Meanwhile, student volunteers put up posters advertising that a “safe space” would be available for anyone who found the debate too upsetting.

This safe space would be soothing and include, “cookies, coloring books, bubbles, Play-Doh, calming music, pillows, blankets and a video of frolicking puppies, as well as students and staff members trained to deal with trauma.” One student rape survivor said she was glad for the safe haven from the emotional trauma of the debate. “I was feeling bombarded by a lot of viewpoints that really go against my dearly and closely held beliefs,” Ms. Hall said.


 It wasn’t the reminder of her experience of rape that was traumatizing, it was the trauma of viewpoints different than hers. This is post-modern culture eating its own young. Students have so absorbed the narrative of ideas being unsafe that even being exposed to contrary viewpoints is a harm to them.

At Oxford University’s Christ Church college, an abortion debate was cancelled because feminists complained that both debaters were men. However what should really scare you what the treasurer of Christ Church’s student union said:

“I’m relieved the censors have made this decision,” said the treasurer of Christ Church’s student union, who had pressed for the cancellation. “It clearly makes the most sense for the safety — both physical and mental — of the students who live and work in Christ Church.”

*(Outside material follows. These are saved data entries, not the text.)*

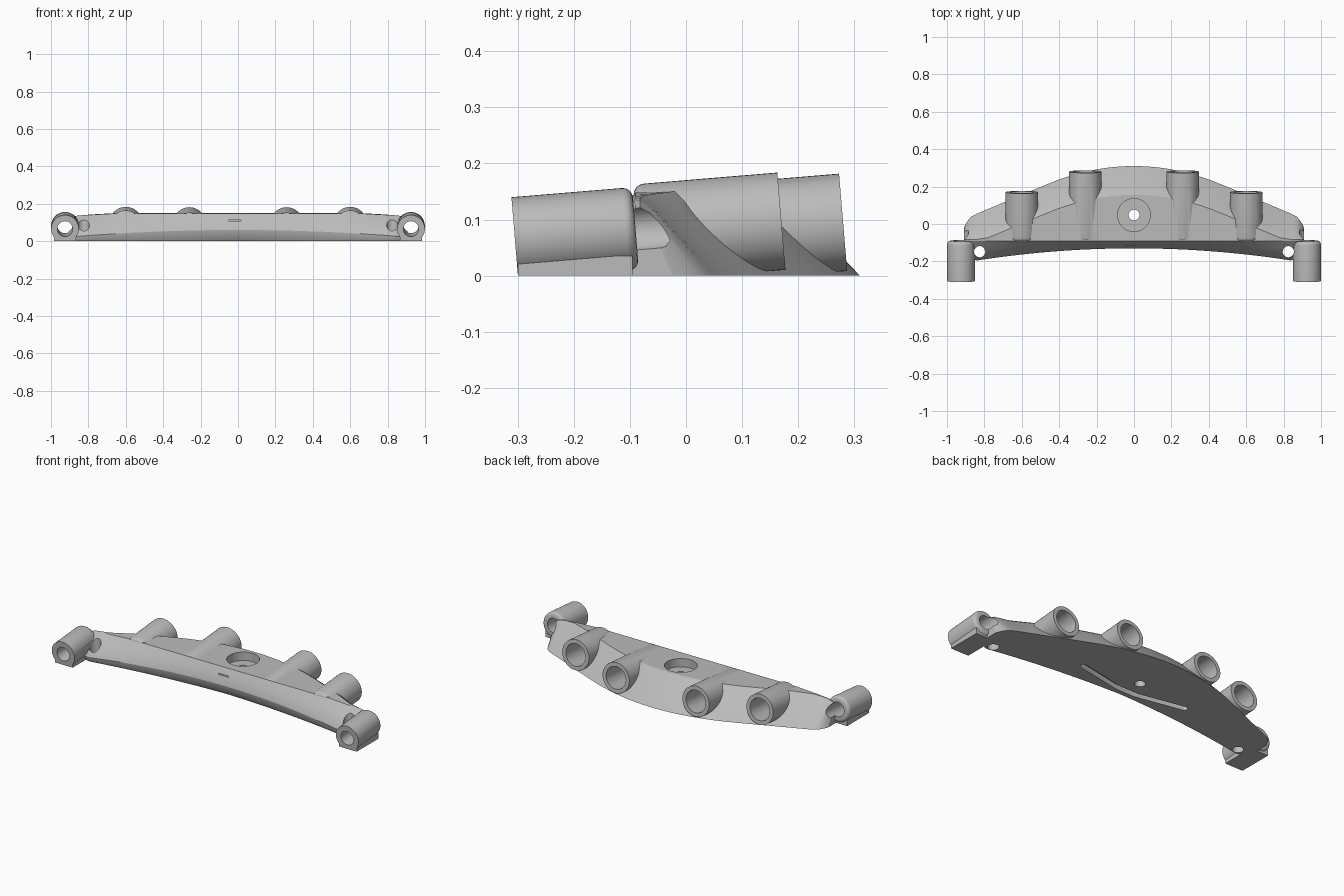
import bpy, bmesh, math
from mathutils import Vector

cube = bpy.data.objects.get("Cube")
if cube:
    bpy.data.objects.remove(cube, do_unlink=True)

grey = bpy.data.materials.new("plain_grey")
grey.use_nodes = True
COLOUR = (0.5, 0.5, 0.5, 1)
grey.diffuse_color = COLOUR
grey.node_tree.nodes["Principled BSDF"].inputs["Base Color"].default_value = COLOUR


def make(name, bm):
    bmesh.ops.recalc_face_normals(bm, faces=bm.faces)
    mesh = bpy.data.meshes.new(name)
    bm.to_mesh(mesh)
    bm.free()
    mesh.materials.append(grey)
    obj = bpy.data.objects.new(name, mesh)
    bpy.context.scene.collection.objects.link(obj)
    return obj


def rod(name, start, end, radius, round_start=0, round_end=0, sides=48):
    """Cylinder between two points, with optional rounded rims."""
    a, b = Vector(start), Vector(end)
    turn = (b - a).to_track_quat("Z", "Y")
    length = (b - a).length
    rings = []
    for i in range(5 if round_start else 1):
        t = math.radians(22.5 * i)
        rings.append((radius - round_start * (1 - math.sin(t)), round_start * (1 - math.cos(t))))
    for i in range(5 if round_end else 1):
        t = math.radians(90 - 22.5 * i)
        rings.append((radius - round_end * (1 - math.sin(t)), length - round_end * (1 - math.cos(t))))
    bm = bmesh.new()
    loops = []
    for r, z in rings:
        loops.append([bm.verts.new(a + turn @ Vector((r * math.cos(k * math.tau / sides),
                      r * math.sin(k * math.tau / sides), z))) for k in range(sides)])
    skin(bm, loops)
    return make(name, bm)


def skin(bm, loops):
    n = len(loops[0])
    for p, q in zip(loops, loops[1:]):
        for k in range(n):
            bm.faces.new((p[k], p[(k + 1) % n], q[(k + 1) % n], q[k]))
    bm.faces.new(loops[0])
    bm.faces.new(loops[-1])


def box(name, low, high):
    bm = bmesh.new()
    bmesh.ops.create_cube(bm, size=1)
    low, high = Vector(low), Vector(high)
    for v in bm.verts:
        v.co = (low + high) / 2 + v.co * (high - low)
    return make(name, bm)


def combine(target, tool, operation):
    mod = target.modifiers.new(operation, "BOOLEAN")
    mod.object, mod.operation, mod.solver = tool, operation, "EXACT"
    bpy.context.view_layer.objects.active = target
    bpy.ops.object.modifier_apply(modifier=mod.name)
    bpy.data.objects.remove(tool, do_unlink=True)


def blend(table, x):
    for (x0, v0), (x1, v1) in zip(table, table[1:]):
        if x <= x1:
            return v0 + (v1 - v0) * (x - x0) / (x1 - x0)
    return table[-1][1]


# Curved body: cross-sections lofted along x
HEIGHT = [(0, .15), (.66, .15), (.82, .141), (.87, .135), (.91, .12)]
FRONT_END = [(.84, 0), (.87, .015), (.895, .05), (.91, .08)]
BACK_END = [(.84, 0), (.87, .003), (.895, .02), (.91, .05)]


def section(x):
    a = abs(x)
    h = blend(HEIGHT, a)
    if a < .45:
        back = .31 - .45 * a * a
    else:
        back = .219 - .42 * (a - .45)
    if a > .84:
        back -= blend(BACK_END, a)
    front = -.13 - .092 * a * a
    if a > .84:
        front += blend(FRONT_END, a)
    u = min(a / .87, 1)
    bulge = .06 - .035 * u * u
    tuck = .03 - .02 * u
    edge = max(-.09, front + .005)
    rear = max(back - .15, edge + .012)
    drop = front - edge
    return [(back, 0), (back + (rear - back) * .86, h * .89), (rear - .004, h),
            (edge, h - .002),
            (edge + drop * .45, h + (bulge - h) * .38),
            (edge + drop * .85, h + (bulge - h) * .75),
            (front, bulge), (front + tuck * .25, bulge * .5), (front + tuck, 0)]


stations = [i * .06 for i in range(15)] + [.855, .87, .885, .9, .91]
stations = [-x for x in reversed(stations[1:])] + stations
bm = bmesh.new()
skin(bm, [[bm.verts.new((x, y, z)) for y, z in section(x)] for x in stations])
body = make("curved_bracket_body", bm)

# Rear sockets (x, rear y, rear z) and end sleeves, tilted upward to the rear
TILT = .083
SOCKETS = [(s * x, y, z) for s in (-1, 1) for x, y, z in ((.6, .17, .097), (.26, .28, .095))]


def along(x, y, z, new_y):
    return (x, new_y, z + (new_y - y) * TILT)


for x, y, z in SOCKETS:
    combine(body, rod("rear_socket", along(x, y, z, -.088), (x, y, z), .087, round_start=.02), "UNION")
for s in (-1, 1):
    x, y, z = s * .925, -.305, .066
    combine(body, rod("end_sleeve", (x, y, z), along(x, y, z, -.09), .074, round_end=.018), "UNION")
    combine(body, box("sleeve_foot", (x - .058, -.299, -.02), (x + .058, -.095, .035)), "UNION")

# Flat underside
combine(body, box("base_trim", (-2, -1, -1), (2, 1, 0)), "DIFFERENCE")

# Blind bores, sleeve bores and mounting holes
for x, y, z in SOCKETS:
    combine(body, rod("socket_bore", along(x, y, z, -.02), along(x, y, z, y + .05), .064), "DIFFERENCE")
for s in (-1, 1):
    x, y, z = s * .925, -.305, .066
    combine(body, rod("sleeve_bore", along(x, y, z, -.4), along(x, y, z, .01), .041, round_end=.03), "DIFFERENCE")
    combine(body, rod("screw_hole", (s * .825, -.148, -.1), (s * .825, -.148, .3), .03), "DIFFERENCE")
combine(body, rod("centre_hole", (0, .048, -.1), (0, .048, .3), .029), "DIFFERENCE")
combine(body, rod("centre_counterbore", (0, .048, .1), (0, .048, .3), .088), "DIFFERENCE")
combine(body, box("front_slit", (-.05, -.2, .107), (.015, -.095, .113)), "DIFFERENCE")

# Bent groove in the underside, with rounded ends
path = [Vector(p) for p in ((-.34, 0), (-.06, -.055), (.06, -.055), (.34, 0))]
W = .018
outline = []
for pts in (path, path[::-1]):
    outline += [p + Vector((0, -W if pts is path else W)) for p in pts]
    tip, sign = pts[-1], (1 if pts is path else -1)
    for k in range(1, 6):
        t = math.radians(-90 + 30 * k)
        outline.append(tip + Vector((math.cos(t), math.sin(t))) * W * sign)
bm = bmesh.new()
skin(bm, [[bm.verts.new((p.x, p.y, z)) for p in outline] for z in (-.05, .03)])
combine(body, make("groove", bm), "DIFFERENCE")

bpy.ops.object.select_all(action="DESELECT")
body.select_set(True)
bpy.context.view_layer.objects.active = body
bpy.ops.object.shade_smooth_by_angle(angle=math.radians(25))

Shulevitz does explain that some of this hypochondria may be tactical. Freedom of Speech is on the side of the speakers. As the Foundation for Individual Rights in Education has proved time and again, if student pressure universities to censor ideas, the cases will die quick and quiet in the courts. However, if the censorship is on the grounds of psychological trauma, the universities are charged in Title VII and Title IX of the civil rights act, to prevent a hostile environment. So students who claim emotional trauma will be more likely to grease the wheels of power than those who seek censorship on ideological grounds.

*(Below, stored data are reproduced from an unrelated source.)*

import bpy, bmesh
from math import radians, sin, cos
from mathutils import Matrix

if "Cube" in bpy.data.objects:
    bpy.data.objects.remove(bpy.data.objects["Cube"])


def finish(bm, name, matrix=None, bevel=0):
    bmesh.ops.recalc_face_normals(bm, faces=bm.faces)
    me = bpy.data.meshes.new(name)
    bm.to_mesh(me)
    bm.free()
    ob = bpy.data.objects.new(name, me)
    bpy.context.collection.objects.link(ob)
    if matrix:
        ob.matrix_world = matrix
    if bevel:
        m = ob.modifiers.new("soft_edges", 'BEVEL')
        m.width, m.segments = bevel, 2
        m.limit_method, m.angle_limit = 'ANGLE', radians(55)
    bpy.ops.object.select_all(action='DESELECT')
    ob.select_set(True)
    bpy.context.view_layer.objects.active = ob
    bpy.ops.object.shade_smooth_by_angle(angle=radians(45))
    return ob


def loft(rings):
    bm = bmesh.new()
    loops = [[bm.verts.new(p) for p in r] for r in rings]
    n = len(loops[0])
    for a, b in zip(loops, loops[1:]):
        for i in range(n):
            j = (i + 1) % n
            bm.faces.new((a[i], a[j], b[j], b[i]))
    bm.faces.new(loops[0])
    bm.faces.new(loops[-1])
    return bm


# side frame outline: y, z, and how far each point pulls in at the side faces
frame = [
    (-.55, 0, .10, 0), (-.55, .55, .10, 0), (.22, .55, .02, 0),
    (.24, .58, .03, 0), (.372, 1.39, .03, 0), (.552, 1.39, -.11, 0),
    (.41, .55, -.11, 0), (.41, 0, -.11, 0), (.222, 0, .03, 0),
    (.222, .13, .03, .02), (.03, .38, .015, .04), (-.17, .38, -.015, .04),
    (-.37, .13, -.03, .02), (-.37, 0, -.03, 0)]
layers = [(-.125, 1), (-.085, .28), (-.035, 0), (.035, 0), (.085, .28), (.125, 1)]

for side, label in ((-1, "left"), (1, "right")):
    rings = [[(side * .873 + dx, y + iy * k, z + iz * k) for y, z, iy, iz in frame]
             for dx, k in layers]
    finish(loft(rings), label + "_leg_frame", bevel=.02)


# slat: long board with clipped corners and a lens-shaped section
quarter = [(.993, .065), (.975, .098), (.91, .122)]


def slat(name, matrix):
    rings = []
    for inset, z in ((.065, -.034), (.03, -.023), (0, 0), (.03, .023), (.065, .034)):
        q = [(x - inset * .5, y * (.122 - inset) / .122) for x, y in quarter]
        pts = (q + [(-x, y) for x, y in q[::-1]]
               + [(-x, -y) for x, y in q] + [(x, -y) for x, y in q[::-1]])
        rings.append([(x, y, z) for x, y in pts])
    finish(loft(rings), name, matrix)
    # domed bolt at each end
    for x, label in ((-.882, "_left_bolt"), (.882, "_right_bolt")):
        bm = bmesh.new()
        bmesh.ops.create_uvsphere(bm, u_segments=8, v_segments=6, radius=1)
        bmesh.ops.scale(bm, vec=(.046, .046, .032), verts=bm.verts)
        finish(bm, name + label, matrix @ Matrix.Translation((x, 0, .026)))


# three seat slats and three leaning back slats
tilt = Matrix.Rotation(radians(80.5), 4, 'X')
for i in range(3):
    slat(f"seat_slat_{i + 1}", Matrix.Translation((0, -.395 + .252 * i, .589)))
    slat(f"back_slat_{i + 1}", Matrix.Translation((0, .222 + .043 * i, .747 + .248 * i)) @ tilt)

We are watching a viral mutation of democratic dialogue before our eyes. Just last year, a Harvard student proposed that we trade academic freedom for a little “academic justice” and censor any research deemed “oppressive.” Now we are asked to trade justice for health. And who can argue with an injured person?

What scares me is that this is the death of rational inquiry and by extension the death of public discourse. Can we imagine a generation who react to our even attempting to share the Christian worldview not with anger or indifference but with the protestations of the injured. And if our Christian ideas are injurious, then its only a short leap over the First Amendment to say as a matter of public safety, there should be no public dissemination of them..

Shulevitz sees the writing on the wall. “Once you designate some spaces as safe, you imply that the rest are unsafe. It follows that they should be made safer.”

Tyranny has flowered previously in far less hospitable ground.